> YOUR OBJECTIVE: Of all the lines in the entries below, give again exactly those starting at the line containing "edges += [bm.edges.new((a, b))" and ending at the line containing "for end, x in", both ends included, and no others.

(Stored data entries)

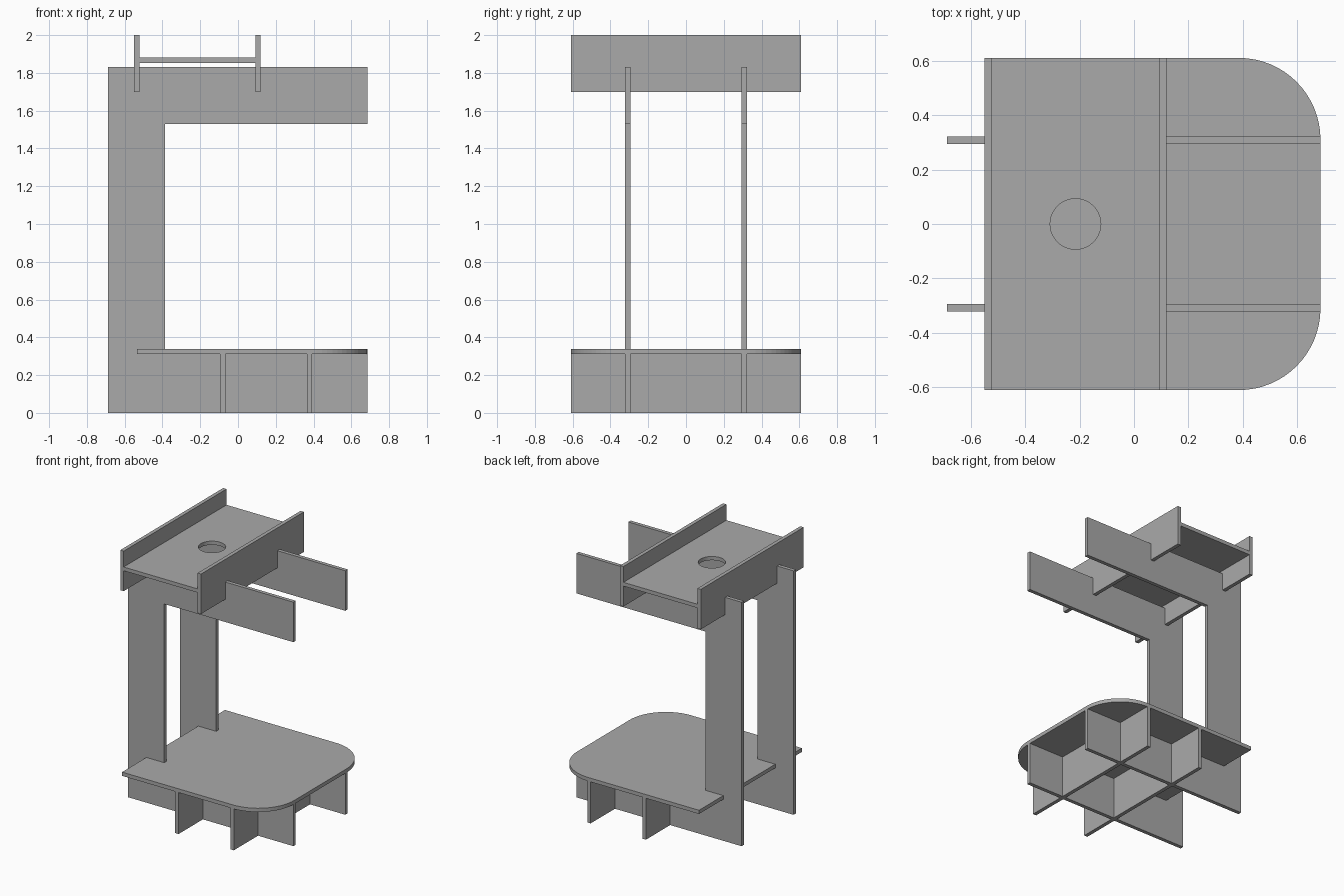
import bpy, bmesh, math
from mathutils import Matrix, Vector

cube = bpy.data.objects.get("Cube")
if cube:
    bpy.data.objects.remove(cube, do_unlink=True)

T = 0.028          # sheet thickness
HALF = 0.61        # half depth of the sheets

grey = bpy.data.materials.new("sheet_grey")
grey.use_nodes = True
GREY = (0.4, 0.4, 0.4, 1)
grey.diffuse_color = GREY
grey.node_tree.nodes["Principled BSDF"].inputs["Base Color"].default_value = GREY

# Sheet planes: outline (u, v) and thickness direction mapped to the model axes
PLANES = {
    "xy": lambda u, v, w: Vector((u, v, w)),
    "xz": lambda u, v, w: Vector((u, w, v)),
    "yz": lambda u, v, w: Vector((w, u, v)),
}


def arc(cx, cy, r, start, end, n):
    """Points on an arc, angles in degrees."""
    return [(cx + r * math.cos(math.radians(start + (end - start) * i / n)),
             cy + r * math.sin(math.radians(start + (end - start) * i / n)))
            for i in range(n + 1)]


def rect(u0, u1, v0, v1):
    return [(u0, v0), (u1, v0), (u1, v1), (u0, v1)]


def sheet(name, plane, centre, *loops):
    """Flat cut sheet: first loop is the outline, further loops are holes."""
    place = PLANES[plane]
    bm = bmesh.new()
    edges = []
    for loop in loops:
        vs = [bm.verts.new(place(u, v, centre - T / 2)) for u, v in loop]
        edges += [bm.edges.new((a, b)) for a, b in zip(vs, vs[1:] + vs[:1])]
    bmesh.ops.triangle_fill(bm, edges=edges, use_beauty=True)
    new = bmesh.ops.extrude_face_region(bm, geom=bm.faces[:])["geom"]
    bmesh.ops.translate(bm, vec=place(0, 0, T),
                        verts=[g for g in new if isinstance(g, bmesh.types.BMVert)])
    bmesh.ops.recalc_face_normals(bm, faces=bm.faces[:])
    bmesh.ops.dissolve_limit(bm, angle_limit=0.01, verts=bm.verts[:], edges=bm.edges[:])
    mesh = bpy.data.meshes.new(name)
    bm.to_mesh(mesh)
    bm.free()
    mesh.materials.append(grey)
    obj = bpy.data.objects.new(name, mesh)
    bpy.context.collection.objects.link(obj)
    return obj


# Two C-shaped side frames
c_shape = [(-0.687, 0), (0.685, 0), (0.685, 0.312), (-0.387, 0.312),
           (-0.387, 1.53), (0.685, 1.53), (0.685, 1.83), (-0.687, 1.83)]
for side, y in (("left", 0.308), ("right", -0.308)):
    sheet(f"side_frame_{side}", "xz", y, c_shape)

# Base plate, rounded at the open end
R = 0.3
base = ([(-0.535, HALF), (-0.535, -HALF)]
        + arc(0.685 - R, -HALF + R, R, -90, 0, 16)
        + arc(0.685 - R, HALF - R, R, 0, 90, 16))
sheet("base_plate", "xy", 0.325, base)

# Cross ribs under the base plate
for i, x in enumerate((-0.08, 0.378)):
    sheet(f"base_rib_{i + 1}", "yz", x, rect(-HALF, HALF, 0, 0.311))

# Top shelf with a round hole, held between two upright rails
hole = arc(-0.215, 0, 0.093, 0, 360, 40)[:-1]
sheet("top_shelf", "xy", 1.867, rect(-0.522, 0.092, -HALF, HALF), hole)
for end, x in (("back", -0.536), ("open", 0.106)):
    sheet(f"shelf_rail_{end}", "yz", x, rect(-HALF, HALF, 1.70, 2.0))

> REPLY TO THE TASK:
        edges += [bm.edges.new((a, b)) for a, b in zip(vs, vs[1:] + vs[:1])]
    bmesh.ops.triangle_fill(bm, edges=edges, use_beauty=True)
    new = bmesh.ops.extrude_face_region(bm, geom=bm.faces[:])["geom"]
    bmesh.ops.translate(bm, vec=place(0, 0, T),
                        verts=[g for g in new if isinstance(g, bmesh.types.BMVert)])
    bmesh.ops.recalc_face_normals(bm, faces=bm.faces[:])
    bmesh.ops.dissolve_limit(bm, angle_limit=0.01, verts=bm.verts[:], edges=bm.edges[:])
    mesh = bpy.data.meshes.new(name)
    bm.to_mesh(mesh)
    bm.free()
    mesh.materials.append(grey)
    obj = bpy.data.objects.new(name, mesh)
    bpy.context.collection.objects.link(obj)
    return obj


# Two C-shaped side frames
c_shape = [(-0.687, 0), (0.685, 0), (0.685, 0.312), (-0.387, 0.312),
           (-0.387, 1.53), (0.685, 1.53), (0.685, 1.83), (-0.687, 1.83)]
for side, y in (("left", 0.308), ("right", -0.308)):
    sheet(f"side_frame_{side}", "xz", y, c_shape)

# Base plate, rounded at the open end
R = 0.3
base = ([(-0.535, HALF), (-0.535, -HALF)]
        + arc(0.685 - R, -HALF + R, R, -90, 0, 16)
        + arc(0.685 - R, HALF - R, R, 0, 90, 16))
sheet("base_plate", "xy", 0.325, base)

# Cross ribs under the base plate
for i, x in enumerate((-0.08, 0.378)):
    sheet(f"base_rib_{i + 1}", "yz", x, rect(-HALF, HALF, 0, 0.311))

# Top shelf with a round hole, held between two upright rails
hole = arc(-0.215, 0, 0.093, 0, 360, 40)[:-1]
sheet("top_shelf", "xy", 1.867, rect(-0.522, 0.092, -HALF, HALF), hole)
for end, x in (("back", -0.536), ("open", 0.106)):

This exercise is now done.